Marcus Munroe was a former Commanding Officer of the 2nd (Pirai) Infantry Battalion.  He joined the British Guiana Volunteer Force BGVF in August 1965 and passed the Officer Cadet Course there before joining the GDF in 1966 and attending another Officer Cadet Course at Mons Officer Cadet School. He was commissioned as a second Lieutenant in 1967 and reached the rank of Lieutenant Colonel in just over ten years of service. 

He was easily the most thoroughly-trained officer in the Force during its first ten years.
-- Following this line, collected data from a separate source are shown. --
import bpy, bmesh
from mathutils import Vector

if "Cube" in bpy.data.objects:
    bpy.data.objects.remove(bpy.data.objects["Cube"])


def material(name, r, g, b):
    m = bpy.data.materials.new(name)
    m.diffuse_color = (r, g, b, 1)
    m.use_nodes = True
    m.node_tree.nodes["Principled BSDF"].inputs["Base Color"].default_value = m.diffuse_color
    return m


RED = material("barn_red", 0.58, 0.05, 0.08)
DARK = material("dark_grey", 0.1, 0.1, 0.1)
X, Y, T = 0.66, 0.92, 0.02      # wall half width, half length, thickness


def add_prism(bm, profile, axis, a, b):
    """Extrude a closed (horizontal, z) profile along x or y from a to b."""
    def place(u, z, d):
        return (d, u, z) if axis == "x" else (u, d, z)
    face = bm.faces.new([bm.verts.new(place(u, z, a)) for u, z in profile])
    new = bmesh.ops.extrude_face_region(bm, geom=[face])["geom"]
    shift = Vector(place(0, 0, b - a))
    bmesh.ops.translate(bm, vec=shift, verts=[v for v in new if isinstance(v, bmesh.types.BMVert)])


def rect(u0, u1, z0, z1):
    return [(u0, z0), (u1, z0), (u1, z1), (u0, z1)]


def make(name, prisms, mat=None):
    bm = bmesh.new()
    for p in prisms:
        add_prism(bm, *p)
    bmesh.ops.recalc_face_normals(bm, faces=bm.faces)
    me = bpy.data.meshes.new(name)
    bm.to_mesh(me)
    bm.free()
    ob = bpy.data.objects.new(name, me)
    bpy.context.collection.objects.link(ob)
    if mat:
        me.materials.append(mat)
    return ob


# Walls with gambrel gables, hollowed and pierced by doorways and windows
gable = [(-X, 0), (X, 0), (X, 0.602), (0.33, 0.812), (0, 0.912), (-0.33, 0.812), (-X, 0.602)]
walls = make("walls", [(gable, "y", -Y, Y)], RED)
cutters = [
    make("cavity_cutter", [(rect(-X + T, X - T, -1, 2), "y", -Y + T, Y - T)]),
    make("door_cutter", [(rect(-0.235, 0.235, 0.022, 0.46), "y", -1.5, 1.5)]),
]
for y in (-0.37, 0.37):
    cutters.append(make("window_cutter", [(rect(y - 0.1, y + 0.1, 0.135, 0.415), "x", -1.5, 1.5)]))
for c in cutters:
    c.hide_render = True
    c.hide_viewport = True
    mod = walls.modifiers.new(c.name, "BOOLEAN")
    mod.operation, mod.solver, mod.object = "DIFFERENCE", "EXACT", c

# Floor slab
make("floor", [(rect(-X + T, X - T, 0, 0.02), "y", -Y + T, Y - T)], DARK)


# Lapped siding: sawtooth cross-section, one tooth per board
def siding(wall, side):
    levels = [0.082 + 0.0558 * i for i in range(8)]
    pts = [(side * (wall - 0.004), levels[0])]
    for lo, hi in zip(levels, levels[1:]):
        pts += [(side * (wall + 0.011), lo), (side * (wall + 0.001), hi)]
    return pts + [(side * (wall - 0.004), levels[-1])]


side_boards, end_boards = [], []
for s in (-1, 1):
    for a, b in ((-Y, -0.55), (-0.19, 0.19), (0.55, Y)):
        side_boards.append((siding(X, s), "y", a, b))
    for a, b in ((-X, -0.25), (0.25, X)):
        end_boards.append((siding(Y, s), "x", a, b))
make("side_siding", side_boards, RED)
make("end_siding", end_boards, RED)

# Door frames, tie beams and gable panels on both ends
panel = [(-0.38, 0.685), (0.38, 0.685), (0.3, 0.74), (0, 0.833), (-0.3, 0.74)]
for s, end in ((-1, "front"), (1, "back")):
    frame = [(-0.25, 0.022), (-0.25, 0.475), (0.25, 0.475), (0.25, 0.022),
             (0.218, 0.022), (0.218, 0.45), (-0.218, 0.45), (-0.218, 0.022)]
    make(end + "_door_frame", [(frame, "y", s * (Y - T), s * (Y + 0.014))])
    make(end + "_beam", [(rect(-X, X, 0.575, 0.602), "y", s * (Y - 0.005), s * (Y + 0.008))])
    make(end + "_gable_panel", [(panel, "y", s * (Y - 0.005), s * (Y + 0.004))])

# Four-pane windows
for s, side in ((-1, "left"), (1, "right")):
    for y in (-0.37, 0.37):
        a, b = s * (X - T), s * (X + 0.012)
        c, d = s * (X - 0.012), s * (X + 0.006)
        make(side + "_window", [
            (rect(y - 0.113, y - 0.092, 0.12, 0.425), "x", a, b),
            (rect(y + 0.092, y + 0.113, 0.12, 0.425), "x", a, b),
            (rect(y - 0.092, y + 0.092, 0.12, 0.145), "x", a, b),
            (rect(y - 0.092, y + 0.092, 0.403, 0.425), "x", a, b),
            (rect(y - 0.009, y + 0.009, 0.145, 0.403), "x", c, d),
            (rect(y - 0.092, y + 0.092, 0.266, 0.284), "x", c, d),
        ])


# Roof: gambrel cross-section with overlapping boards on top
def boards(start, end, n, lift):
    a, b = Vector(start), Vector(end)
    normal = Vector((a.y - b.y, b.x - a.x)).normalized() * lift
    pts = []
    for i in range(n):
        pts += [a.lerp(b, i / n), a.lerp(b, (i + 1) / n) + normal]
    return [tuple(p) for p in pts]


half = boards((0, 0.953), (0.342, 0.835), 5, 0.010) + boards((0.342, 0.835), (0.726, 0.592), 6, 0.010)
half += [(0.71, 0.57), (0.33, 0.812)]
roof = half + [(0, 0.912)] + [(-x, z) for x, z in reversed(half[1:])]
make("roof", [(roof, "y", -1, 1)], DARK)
Apart from his cadet training (1966-67), he attended courses in Scuba Diving (1970); Special Warfare 1970; Basic Parachuting 1970; Army methods of instruction 1970; Command and Staff School (ECEME) 1981-83. 

During this first decade of service, he made his mark as commander of the Reconnaissance Platoon later, Reconnaissance Squadron; of C Rifle Company; and of the 2nd Battalion. He also served as officer commanding the GYC and on operations on our borders in defence of our country’s territorial integrity.  A keen marksman, Munroe was a valued member of the force’s handgun team. He was also a natural sportsman who so often spiked his unit’s volley ball team to victory. He was a patron of popular music; serving once as the manager of the Force’s Frontline String Band. 
Marcus Munroe was respected by his troops, especially those of the old Reconnaissance Squadron who he loved and trusted to the end. He passionately believed in doing the correct thing, no matter the cost or the loss. He was steadfast, not stubborn, but only because he believed that the boundary between right and wrong should not be crossed this way and that as the days went by. 

He was honest at a time when honesty was going out of style. He had no time for deceit and dissembling. And it would never enter his head to bluff his superiors or bully his subordinates. Always polite and civil, with never a trace of arrogance or vulgarity, incapable of meanness or spite, he was a thoroughly decent person.

Munroe’s legacy lies largely in the administration, organization, operation and training of the GDF’s Special Forces, a foundation which ensured its effectiveness and cohesiveness.

He was awarded the Independence Medal, Efficiency Medal, the Border Defence Medal and the Military Service Medal for service beyond the call of duty.
Born on 26 December 1944, Marcus Munroe died on 8 March 1995.